Please take the records that follow and repeat exactly the lines starting with the line with "HEAD_R, SHAFT_R, HOLE_R = 0.422, 0.234, 0.047" and going on through the line with "bmesh.ops.spin(bm, geom=verts +".

(Entries provided Opens)

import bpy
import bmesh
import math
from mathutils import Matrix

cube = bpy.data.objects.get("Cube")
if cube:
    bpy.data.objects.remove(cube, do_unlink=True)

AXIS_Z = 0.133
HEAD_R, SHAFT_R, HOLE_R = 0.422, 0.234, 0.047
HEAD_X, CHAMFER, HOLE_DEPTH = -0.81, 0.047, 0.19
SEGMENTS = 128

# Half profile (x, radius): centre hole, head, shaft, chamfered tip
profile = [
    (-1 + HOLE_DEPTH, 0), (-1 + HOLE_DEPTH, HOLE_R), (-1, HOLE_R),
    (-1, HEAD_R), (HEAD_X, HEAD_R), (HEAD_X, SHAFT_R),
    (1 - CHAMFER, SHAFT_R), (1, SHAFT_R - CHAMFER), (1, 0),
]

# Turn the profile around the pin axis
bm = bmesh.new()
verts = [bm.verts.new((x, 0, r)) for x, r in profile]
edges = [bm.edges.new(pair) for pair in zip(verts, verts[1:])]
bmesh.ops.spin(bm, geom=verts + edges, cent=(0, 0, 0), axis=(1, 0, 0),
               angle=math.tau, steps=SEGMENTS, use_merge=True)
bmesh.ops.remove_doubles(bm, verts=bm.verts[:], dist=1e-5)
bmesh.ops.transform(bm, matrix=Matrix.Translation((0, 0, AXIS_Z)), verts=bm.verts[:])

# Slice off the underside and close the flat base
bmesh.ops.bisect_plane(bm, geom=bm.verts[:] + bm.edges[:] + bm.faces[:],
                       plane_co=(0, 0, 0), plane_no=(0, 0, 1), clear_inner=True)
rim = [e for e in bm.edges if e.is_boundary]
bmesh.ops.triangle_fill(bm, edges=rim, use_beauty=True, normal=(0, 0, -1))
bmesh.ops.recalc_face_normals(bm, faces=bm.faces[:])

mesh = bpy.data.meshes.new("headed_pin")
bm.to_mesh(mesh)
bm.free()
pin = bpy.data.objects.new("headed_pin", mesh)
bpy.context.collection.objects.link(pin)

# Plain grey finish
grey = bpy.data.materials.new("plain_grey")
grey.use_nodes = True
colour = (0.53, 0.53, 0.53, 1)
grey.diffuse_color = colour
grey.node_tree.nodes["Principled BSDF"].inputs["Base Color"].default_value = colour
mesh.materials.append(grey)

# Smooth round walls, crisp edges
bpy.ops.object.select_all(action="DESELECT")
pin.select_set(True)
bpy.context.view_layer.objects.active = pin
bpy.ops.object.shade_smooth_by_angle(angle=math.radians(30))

(Entries provided Closes)

> [Expected answer]:
HEAD_R, SHAFT_R, HOLE_R = 0.422, 0.234, 0.047
HEAD_X, CHAMFER, HOLE_DEPTH = -0.81, 0.047, 0.19
SEGMENTS = 128

# Half profile (x, radius): centre hole, head, shaft, chamfered tip
profile = [
    (-1 + HOLE_DEPTH, 0), (-1 + HOLE_DEPTH, HOLE_R), (-1, HOLE_R),
    (-1, HEAD_R), (HEAD_X, HEAD_R), (HEAD_X, SHAFT_R),
    (1 - CHAMFER, SHAFT_R), (1, SHAFT_R - CHAMFER), (1, 0),
]

# Turn the profile around the pin axis
bm = bmesh.new()
verts = [bm.verts.new((x, 0, r)) for x, r in profile]
edges = [bm.edges.new(pair) for pair in zip(verts, verts[1:])]
bmesh.ops.spin(bm, geom=verts + edges, cent=(0, 0, 0), axis=(1, 0, 0),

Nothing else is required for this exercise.